> MATERIAL FOR THIS EXERCISE:
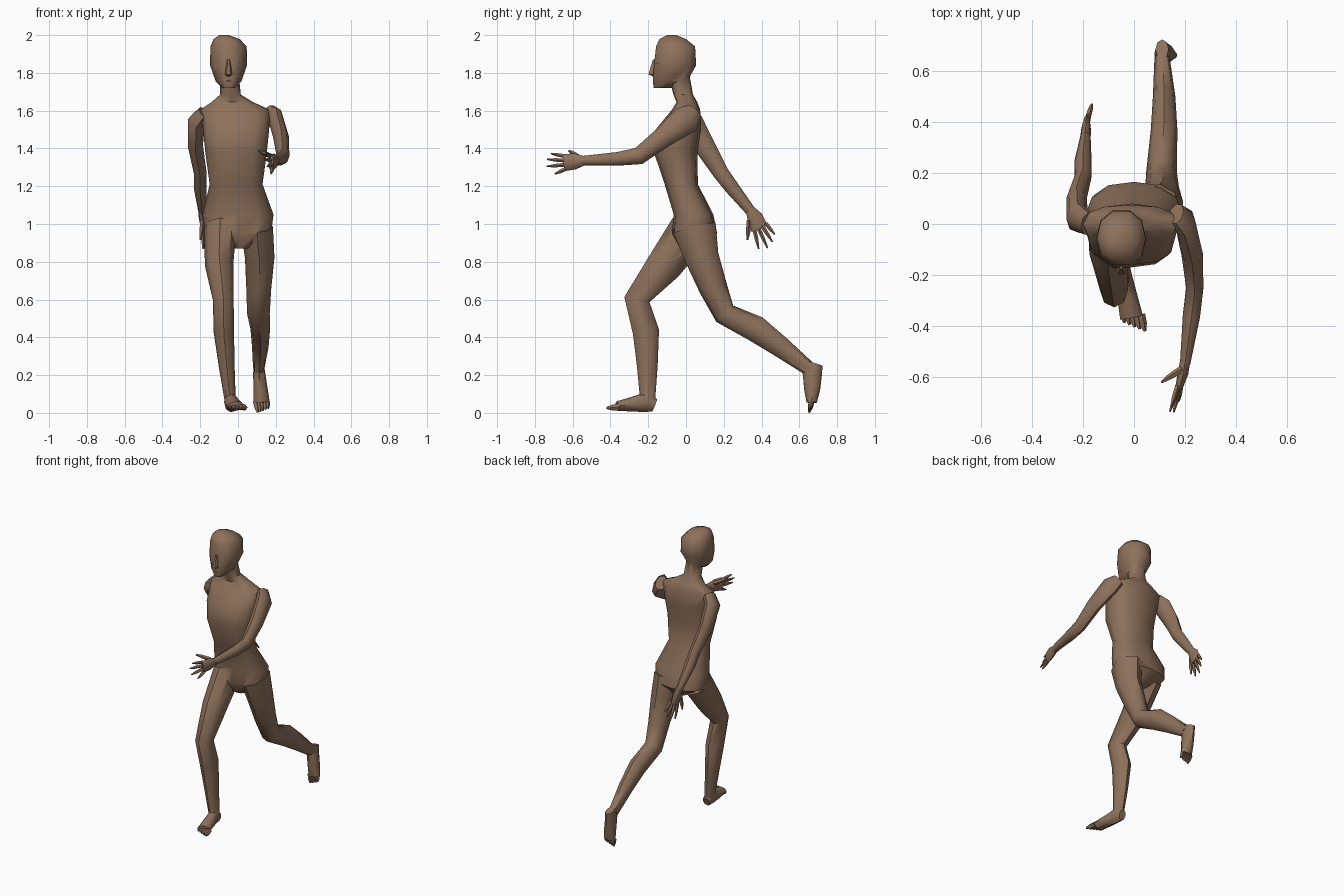
import bpy, bmesh, math
from mathutils import Vector

skin = bpy.data.materials.new("skin")
skin.diffuse_color = (0.27, 0.165, 0.105, 1)


def add_loft(bm, rings, n=8, flat=False, power=1.0):
    """Loft elliptical rings (x, y, z, half width, half depth) and cap both ends."""
    pts = [Vector(r[:3]) for r in rings]
    loops = []
    for i, r in enumerate(rings):
        if flat:
            u, v = Vector((1, 0, 0)), Vector((0, 1, 0))
        else:
            t = Vector()
            if i > 0:
                t += (pts[i] - pts[i - 1]).normalized()
            if i < len(pts) - 1:
                t += (pts[i + 1] - pts[i]).normalized()
            t.normalize()
            u = Vector((1, 0, 0))
            u = (u - t * u.dot(t)).normalized()
            v = t.cross(u)
        loop = []
        for k in range(n):
            a = 2 * math.pi * k / n
            c, s = math.cos(a), math.sin(a)
            c = math.copysign(abs(c) ** power, c)
            s = math.copysign(abs(s) ** power, s)
            loop.append(bm.verts.new(pts[i] + u * c * r[3] + v * s * r[4]))
        loops.append(loop)
    for a, b in zip(loops, loops[1:]):
        for k in range(n):
            bm.faces.new((a[k], a[(k + 1) % n], b[(k + 1) % n], b[k]))
    bm.faces.new(loops[0])
    bm.faces.new(loops[-1])


def make(name, lofts, **kw):
    """Object made of one or more lofts; each loft is (rings, sides)."""
    bm = bmesh.new()
    for rings, n in lofts:
        add_loft(bm, rings, n, **kw)
    bmesh.ops.recalc_face_normals(bm, faces=bm.faces)
    me = bpy.data.meshes.new(name)
    bm.to_mesh(me)
    bm.free()
    me.materials.append(skin)
    ob = bpy.data.objects.new(name, me)
    bpy.context.collection.objects.link(ob)
    return ob


def digit(base, tip, r):
    """Tapered finger or toe."""
    b, t = Vector(base), Vector(tip)
    m = b.lerp(t, 0.55)
    return ([(*b, r, r), (*m, r * 0.9, r * 0.9), (*t, r * 0.35, r * 0.35)], 5)


# torso and neck
torso = make("body", [([
    (0.01, 0.03, 0.87, 0.05, 0.06),
    (0.0, 0.045, 0.95, 0.175, 0.12),
    (0.0, 0.04, 1.05, 0.188, 0.105),
    (-0.01, -0.025, 1.21, 0.14, 0.088),
    (-0.01, -0.055, 1.38, 0.163, 0.115),
    (-0.01, -0.04, 1.50, 0.175, 0.12),
    (-0.015, 0.0, 1.605, 0.185, 0.075),
    (-0.03, 0.005, 1.645, 0.11, 0.055),
    (-0.04, -0.015, 1.685, 0.055, 0.052),
    (-0.045, -0.035, 1.78, 0.05, 0.055)], 12)], flat=True, power=0.8)

# head
head = make("head", [([
    (-0.05, -0.125, 1.72, 0.032, 0.048),
    (-0.05, -0.085, 1.755, 0.068, 0.095),
    (-0.05, -0.058, 1.84, 0.098, 0.117),
    (-0.05, -0.055, 1.94, 0.096, 0.108),
    (-0.06, -0.07, 1.978, 0.07, 0.075),
    (-0.075, -0.075, 2.0, 0.025, 0.025)], 10)], flat=True, power=0.9)
nose = make("nose", [([
    (-0.05, -0.15, 1.775, 0.01, 0.012),
    (-0.05, -0.178, 1.792, 0.02, 0.024),
    (-0.05, -0.165, 1.87, 0.008, 0.012)], 6)], flat=True)

# arms, one swung forward and one back
arm_f = make("front_arm", [([
    (0.165, 0.04, 1.595, 0.035, 0.05),
    (0.20, 0.005, 1.555, 0.042, 0.078),
    (0.228, -0.12, 1.46, 0.042, 0.056),
    (0.238, -0.25, 1.36, 0.034, 0.046),
    (0.225, -0.36, 1.345, 0.034, 0.036),
    (0.20, -0.55, 1.335, 0.02, 0.025)], 8)])
arm_b = make("back_arm", [([
    (-0.18, 0.0, 1.59, 0.035, 0.05),
    (-0.222, 0.025, 1.54, 0.045, 0.065),
    (-0.225, 0.10, 1.41, 0.04, 0.055),
    (-0.20, 0.185, 1.27, 0.034, 0.042),
    (-0.20, 0.245, 1.19, 0.034, 0.038),
    (-0.19, 0.345, 1.065, 0.02, 0.027)], 8)])

# legs, one planted forward and one trailing
leg_f = make("front_leg", [([
    (-0.095, 0.02, 0.97, 0.085, 0.11),
    (-0.10, -0.115, 0.78, 0.075, 0.095),
    (-0.078, -0.26, 0.60, 0.055, 0.068),
    (-0.075, -0.212, 0.43, 0.054, 0.07),
    (-0.06, -0.205, 0.25, 0.042, 0.055),
    (-0.042, -0.203, 0.07, 0.03, 0.04)], 8)])
leg_b = make("back_leg", [([
    (0.10, 0.045, 0.98, 0.085, 0.115),
    (0.115, 0.085, 0.82, 0.078, 0.09),
    (0.11, 0.145, 0.66, 0.066, 0.075),
    (0.108, 0.205, 0.525, 0.06, 0.062),
    (0.118, 0.37, 0.445, 0.052, 0.07),
    (0.118, 0.50, 0.35, 0.044, 0.056),
    (0.11, 0.65, 0.235, 0.03, 0.038)], 8)])

# feet
foot_f = make("front_foot", [([
    (-0.042, -0.165, 0.04, 0.026, 0.034),
    (-0.04, -0.21, 0.058, 0.034, 0.054),
    (-0.025, -0.29, 0.045, 0.04, 0.038),
    (-0.01, -0.365, 0.036, 0.045, 0.025)], 8)])
foot_b = make("back_foot", [([
    (0.11, 0.685, 0.262, 0.026, 0.04),
    (0.112, 0.668, 0.21, 0.032, 0.052),
    (0.12, 0.668, 0.12, 0.038, 0.042),
    (0.125, 0.665, 0.055, 0.043, 0.027)], 8)])

# blend the closed parts into one skin
for part in (head, nose, arm_f, arm_b, leg_f, leg_b, foot_f, foot_b):
    mod = torso.modifiers.new("join", 'BOOLEAN')
    mod.operation, mod.solver, mod.object = 'UNION', 'EXACT', part
    bpy.context.view_layer.update()
    merged = bpy.data.meshes.new_from_object(
        torso.evaluated_get(bpy.context.evaluated_depsgraph_get()))
    torso.modifiers.clear()
    torso.data = merged
    bpy.data.objects.remove(part)

# toes
toes_f = make("front_toes", [
    digit((-0.042 + 0.017 * i, -0.355, 0.03),
          (-0.038 + 0.02 * i, -0.388 - 0.008 * i, 0.026), 0.012 + 0.0015 * i)
    for i in range(5)])
toes_b = make("back_toes", [
    digit((0.157 - 0.016 * i, 0.665, 0.06),
          (0.16 - 0.014 * i, 0.652, 0.022 - 0.005 * i), 0.012 + 0.001 * i)
    for i in range(5)])

# hands: palm, four fanned fingers and a thumb
front_tips = [(0.145, -0.715, 1.372), (0.14, -0.735, 1.342),
              (0.155, -0.738, 1.305), (0.175, -0.695, 1.265)]
hand_f = make("front_hand", [([
    (0.20, -0.54, 1.335, 0.02, 0.025),
    (0.192, -0.585, 1.332, 0.021, 0.042),
    (0.175, -0.645, 1.325, 0.014, 0.045)], 8)] + [
    digit((0.17 + 0.004 * i, -0.635, 1.358 - 0.022 * i), tip, 0.011)
    for i, tip in enumerate(front_tips)] + [
    digit((0.185, -0.57, 1.355), (0.108, -0.62, 1.388), 0.014)])
back_tips = [(-0.185, 0.385, 0.868), (-0.18, 0.432, 0.872),
             (-0.172, 0.458, 0.905), (-0.165, 0.47, 0.945)]
hand_b = make("back_hand", [([
    (-0.19, 0.34, 1.075, 0.02, 0.026),
    (-0.188, 0.365, 1.035, 0.02, 0.042),
    (-0.184, 0.39, 0.975, 0.013, 0.046)], 8)] + [
    digit((-0.188 + 0.003 * i, 0.362 + 0.02 * i, 0.97 + 0.011 * i), tip, 0.011)
    for i, tip in enumerate(back_tips)] + [
    digit((-0.188, 0.335, 1.02), (-0.2, 0.325, 0.915), 0.014)])

# eyes and lips
face = make("eyes_and_lips", [
    ([(x, -0.148, 1.838, 0.01, 0.008), (x, -0.15, 1.85, 0.018, 0.012),
      (x, -0.148, 1.862, 0.01, 0.008)], 6) for x in (-0.09, -0.01)] + [
    ([(-0.05, -0.15, 1.748, 0.014, 0.014), (-0.05, -0.16, 1.758, 0.022, 0.019),
      (-0.05, -0.15, 1.77, 0.012, 0.012)], 6)], flat=True)

# smooth shading with sharp creases kept
for ob in bpy.context.scene.objects:
    ob.select_set(True)
bpy.context.view_layer.objects.active = torso
bpy.ops.object.shade_smooth_by_angle(angle=math.radians(50))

> YOUR INSTRUCTIONS: Print exactly the lines from the first line of the records above through the line containing "u, v = Vector((1, 0, 0)), Vector((0, 1, 0))", both included, and leave the pictures out.

> TASK SOLUTION:
import bpy, bmesh, math
from mathutils import Vector

skin = bpy.data.materials.new("skin")
skin.diffuse_color = (0.27, 0.165, 0.105, 1)


def add_loft(bm, rings, n=8, flat=False, power=1.0):
    """Loft elliptical rings (x, y, z, half width, half depth) and cap both ends."""
    pts = [Vector(r[:3]) for r in rings]
    loops = []
    for i, r in enumerate(rings):
        if flat:
            u, v = Vector((1, 0, 0)), Vector((0, 1, 0))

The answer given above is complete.